The field I call home (or more appropriately, work) is one that requires a few words of explanation. My friend and co-writer of this column Ed Lee has already taken to introducing you to public relations in his column entitled “PR 101“, which just became required reading if you have any interest in this column. Ed and I have known each other in RL (real life for all you Second Lifers) for about 4 months, which adds up to about 20 years online.
So who am I? I’m Chris Clarke, and I plan to spend a few minutes every second week talking about public relations and social media.
A little about me and what makes me qualified to write for the Blog Herald: For the past six months, I have been employed at Canada’s most social-media friendly PR firm, Thornley Fallis Communications. I was hired soon after my post-graduate PR studies ended, thanks to my enthusiasm online in the blogosphere and the launch of my own PR blog. The next thing I knew I was knee-deep in the fast-paced, slowly-evolving world of PR two weeks after my 23rd birthday.
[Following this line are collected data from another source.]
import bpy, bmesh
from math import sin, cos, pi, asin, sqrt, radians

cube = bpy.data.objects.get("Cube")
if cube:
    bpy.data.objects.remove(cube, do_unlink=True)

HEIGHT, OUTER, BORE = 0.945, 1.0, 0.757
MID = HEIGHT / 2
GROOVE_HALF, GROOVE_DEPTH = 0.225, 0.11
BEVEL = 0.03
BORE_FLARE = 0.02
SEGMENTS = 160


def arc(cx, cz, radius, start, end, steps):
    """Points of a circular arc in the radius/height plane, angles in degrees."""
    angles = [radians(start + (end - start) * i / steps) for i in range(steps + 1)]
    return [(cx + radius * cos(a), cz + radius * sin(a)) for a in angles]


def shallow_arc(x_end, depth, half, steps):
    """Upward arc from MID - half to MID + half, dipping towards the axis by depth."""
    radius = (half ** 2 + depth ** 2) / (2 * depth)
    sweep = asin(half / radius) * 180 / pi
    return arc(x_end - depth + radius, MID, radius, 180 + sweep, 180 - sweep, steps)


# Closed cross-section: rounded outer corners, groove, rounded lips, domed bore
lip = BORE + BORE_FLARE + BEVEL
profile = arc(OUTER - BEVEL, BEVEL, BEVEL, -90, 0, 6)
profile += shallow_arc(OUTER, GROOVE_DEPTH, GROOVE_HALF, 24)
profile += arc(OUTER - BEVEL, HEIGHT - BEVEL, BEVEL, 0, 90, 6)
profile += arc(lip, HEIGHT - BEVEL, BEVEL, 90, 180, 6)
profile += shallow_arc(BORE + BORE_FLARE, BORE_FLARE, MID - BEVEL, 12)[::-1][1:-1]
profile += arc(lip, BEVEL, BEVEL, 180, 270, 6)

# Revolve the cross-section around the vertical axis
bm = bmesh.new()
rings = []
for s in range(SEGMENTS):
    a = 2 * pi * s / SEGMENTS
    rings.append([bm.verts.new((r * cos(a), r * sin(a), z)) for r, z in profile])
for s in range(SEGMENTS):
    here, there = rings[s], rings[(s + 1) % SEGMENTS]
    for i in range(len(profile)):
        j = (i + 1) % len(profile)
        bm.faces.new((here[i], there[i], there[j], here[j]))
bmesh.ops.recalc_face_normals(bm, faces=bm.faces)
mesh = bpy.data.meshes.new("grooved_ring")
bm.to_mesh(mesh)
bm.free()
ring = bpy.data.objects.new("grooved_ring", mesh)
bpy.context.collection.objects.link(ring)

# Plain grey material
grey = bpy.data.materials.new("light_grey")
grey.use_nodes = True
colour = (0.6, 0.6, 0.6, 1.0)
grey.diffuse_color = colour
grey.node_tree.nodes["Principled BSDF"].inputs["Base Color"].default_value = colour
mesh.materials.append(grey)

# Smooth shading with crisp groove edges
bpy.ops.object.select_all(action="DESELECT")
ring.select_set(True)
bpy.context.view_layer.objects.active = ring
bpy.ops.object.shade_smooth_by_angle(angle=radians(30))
And yes, I said slowly-evolving. PR has traditionally been a “press”-ing field: press releases, press kits, press releases, press conferences, and more press releases. Of course, that’s all about to change. As a reader of the Blog Herald, you are likely a classy individual on the up-and-up when it comes to this thing we like to call “social media“. Traditionally, PR practitioners have used the mass media to convey their clients’ messages. The problem with using the mass media today is that only a fraction of a percent of that mass audience is going to have even the slightest interest in your message (and the ones we really want to reach are probably not even participating in that media anyway). Thank goodness for social media.
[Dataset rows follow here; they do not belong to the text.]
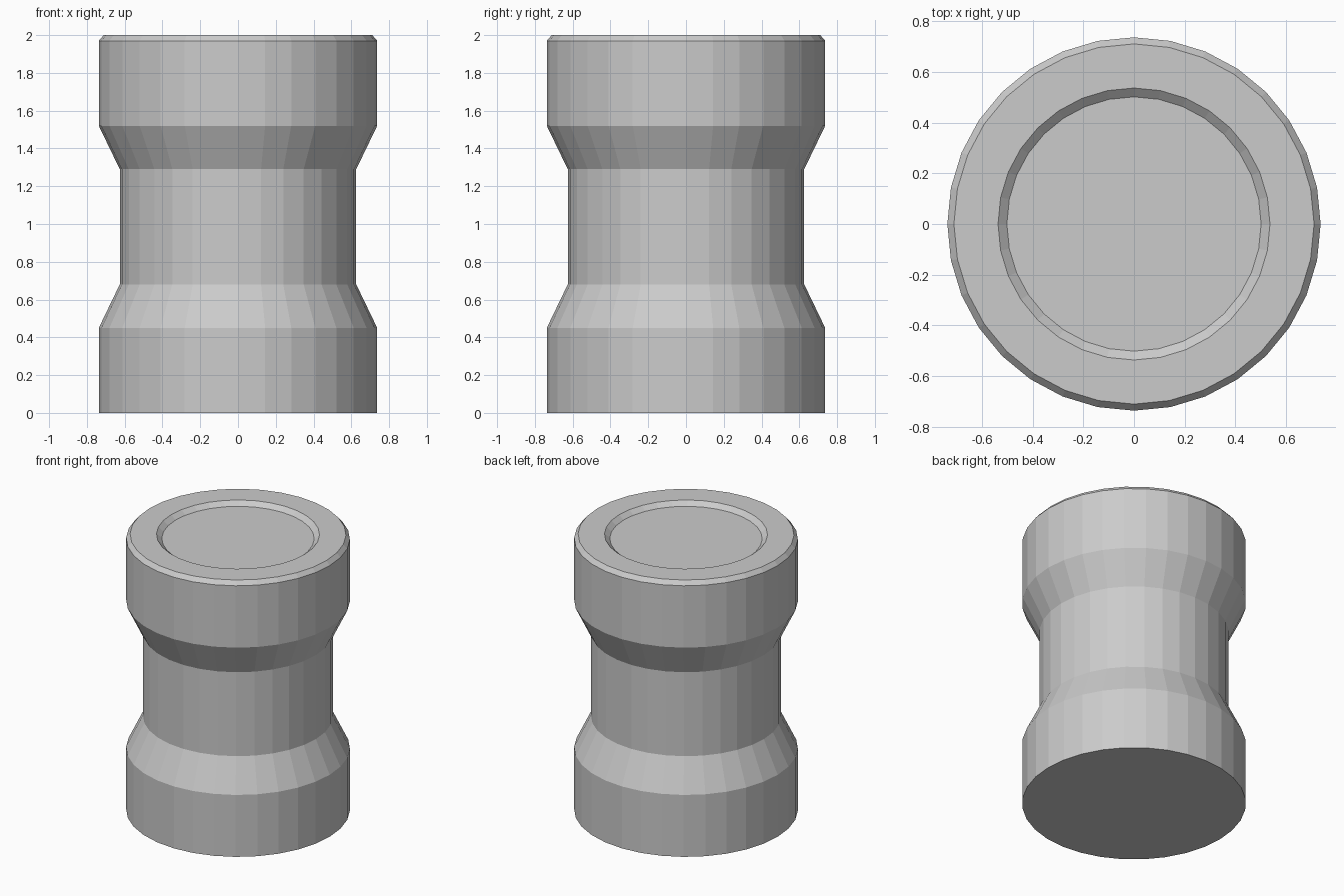
import bpy, bmesh
from math import cos, sin, tau

if "Cube" in bpy.data.objects:
    bpy.data.objects.remove(bpy.data.objects["Cube"])

SIDES = 32


def lathe(name, profile):
    """Closed flat-shaded solid from (radius, z) rings, bottom to top."""
    bm = bmesh.new()
    rings = [[bm.verts.new((r * cos(tau * i / SIDES), r * sin(tau * i / SIDES), z))
              for i in range(SIDES)] for r, z in profile]
    for low, high in zip(rings, rings[1:]):
        for i in range(SIDES):
            j = (i + 1) % SIDES
            bm.faces.new((low[i], low[j], high[j], high[i]))
    bm.faces.new(rings[0][::-1])
    bm.faces.new(rings[-1])
    mesh = bpy.data.meshes.new(name)
    bm.to_mesh(mesh)
    bm.free()
    obj = bpy.data.objects.new(name, mesh)
    bpy.context.collection.objects.link(obj)
    return obj


# Waisted column: base, neck, head with bevelled edge and shallow top recess
lathe("waisted_column", [
    (0.737, 0.0), (0.737, 0.45),
    (0.626, 0.68), (0.626, 1.29),
    (0.737, 1.52), (0.737, 1.97),
    (0.711, 2.0), (0.537, 2.0),
    (0.502, 1.97),
])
Social media allows PR professionals to connect with our clients’ audience on an individual basis. Sure, it’s slow to catch on among more traditional clients, but those who “get it” don’t hesitate. Instead of putting a press release about an innovation in shipping (which we recently did for our client Shipping Pal) to a national daily newspaper, we can put it in the hands of those who we think would be interested in it online – blogs, podcasts, message boards, or whatever and wherever else (which we also did for Shipping Pal). We’ll encourage our client to have an online presence (Shipping Pal completely agreed and launched their own blog). If we’ve done our job properly, people will talk about it. They’ll try it. They’ll give our client feedback. If they like it, they’ll tell others. If they don’t like it, we make sure our client will hear about it and look to consider correcting what customers don’t like, which would probably make the person who suggested the change tell others about how he helped make a company better. It might even go viral and have a lot of people talking about it within hours. Now, take a moment to imagine mass media trying to do that and try to refrain from laughing.
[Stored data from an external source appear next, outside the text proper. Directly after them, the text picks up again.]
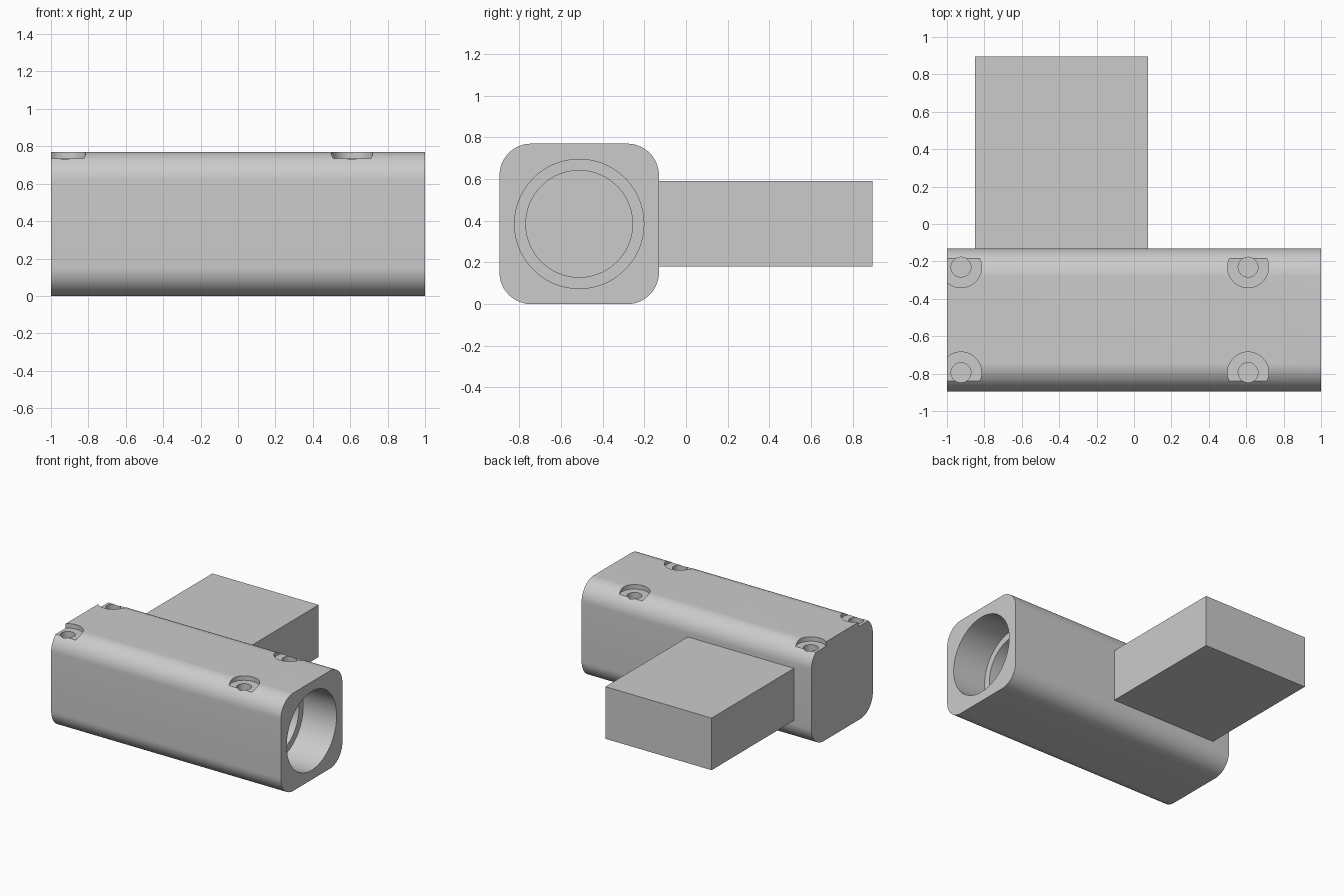
import bpy, bmesh
from math import pi, cos, sin, radians
from mathutils import Matrix

cube = bpy.data.objects.get("Cube")
if cube:
    bpy.data.objects.remove(cube, do_unlink=True)

GREY = (0.6, 0.6, 0.6, 1)
mat = bpy.data.materials.new("plain grey")
mat.use_nodes = True
mat.diffuse_color = GREY
mat.node_tree.nodes["Principled BSDF"].inputs["Base Color"].default_value = GREY

Y0, Y1, TOP, R = -0.895, -0.13, 0.77, 0.152
AXIS_Y, AXIS_Z = (Y0 + Y1) / 2, TOP / 2


def make(name, bm):
    bmesh.ops.recalc_face_normals(bm, faces=bm.faces)
    me = bpy.data.meshes.new(name)
    bm.to_mesh(me)
    bm.free()
    me.materials.append(mat)
    ob = bpy.data.objects.new(name, me)
    bpy.context.collection.objects.link(ob)
    return ob


def activate(ob):
    bpy.ops.object.select_all(action='DESELECT')
    ob.select_set(True)
    bpy.context.view_layer.objects.active = ob


def cylinder(name, start, end, radius, axis, a, b, sides=96):
    """Cylinder along x (a, b = y, z) or along z (a, b = x, y)."""
    bm = bmesh.new()
    mid = (start + end) / 2
    if axis == 'x':
        m = Matrix.Translation((mid, a, b)) @ Matrix.Rotation(pi / 2, 4, 'Y')
    else:
        m = Matrix.Translation((a, b, mid))
    bmesh.ops.create_cone(bm, cap_ends=True, segments=sides, radius1=radius,
                          radius2=radius, depth=end - start, matrix=m)
    return make(name, bm)


def cut(target, cutter):
    cutter.hide_render = True
    mod = target.modifiers.new("cut", 'BOOLEAN')
    mod.operation, mod.solver, mod.object = 'DIFFERENCE', 'EXACT', cutter
    activate(target)
    bpy.ops.object.modifier_apply(modifier=mod.name)
    bpy.data.objects.remove(cutter, do_unlink=True)


# Housing: rounded square profile extruded along x
bm = bmesh.new()
STEPS = 16
ring = []
corners = [(Y1 - R, TOP - R), (Y0 + R, TOP - R), (Y0 + R, R), (Y1 - R, R)]
for i, (cy, cz) in enumerate(corners):
    for k in range(STEPS + 1):
        t = (i + k / STEPS) * pi / 2
        ring.append(bm.verts.new((-1, cy + R * cos(t), cz + R * sin(t))))
face = bm.faces.new(ring)
out = bmesh.ops.extrude_face_region(bm, geom=[face], use_keep_orig=True)
moved = [g for g in out["geom"] if isinstance(g, bmesh.types.BMVert)]
bmesh.ops.translate(bm, verts=moved, vec=(2, 0, 0))
housing = make("housing", bm)

# Stepped bore, open at the left end only
cut(housing, cylinder("bore_cutter", 0.71, 1.1, 0.31, 'x', AXIS_Y, AXIS_Z))
cut(housing, cylinder("inner_bore_cutter", -0.75, 0.75, 0.256, 'x', AXIS_Y, AXIS_Z))

# Counterbored screw holes in the top
for x in (-0.925, 0.61):
    for side in (-1, 1):
        y = AXIS_Y + side * 0.282
        cut(housing, cylinder("counterbore_cutter", 0.735, 0.9, 0.11, 'z', x, y, 64))
        cut(housing, cylinder("screw_hole_cutter", 0.6, 0.8, 0.053, 'z', x, y, 48))

activate(housing)
bpy.ops.object.shade_smooth_by_angle(angle=radians(30))

# Mounting block on the back
bm = bmesh.new()
bmesh.ops.create_cube(bm, size=1, matrix=Matrix.Translation((-0.387, 0.3775, 0.386))
                      @ Matrix.Diagonal((0.925, 1.035, 0.41, 1)))
make("mounting_block", bm)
For good measure, here are a few things we don’t do where I work yet take place at other PR firms: creating fake social networking profiles, submitting stories to user-generated news sites like digg for our clients benefit, editing Wikipedia for our clients, paying journalists to cover our clients, paying bloggers to cover our clients, astroturfing (very well explained here), and trying to game Google search, among others.
So that covers my entire knowledge of public relations. Hopefully in the next two weeks I’ll have learned something new to talk about for my next column.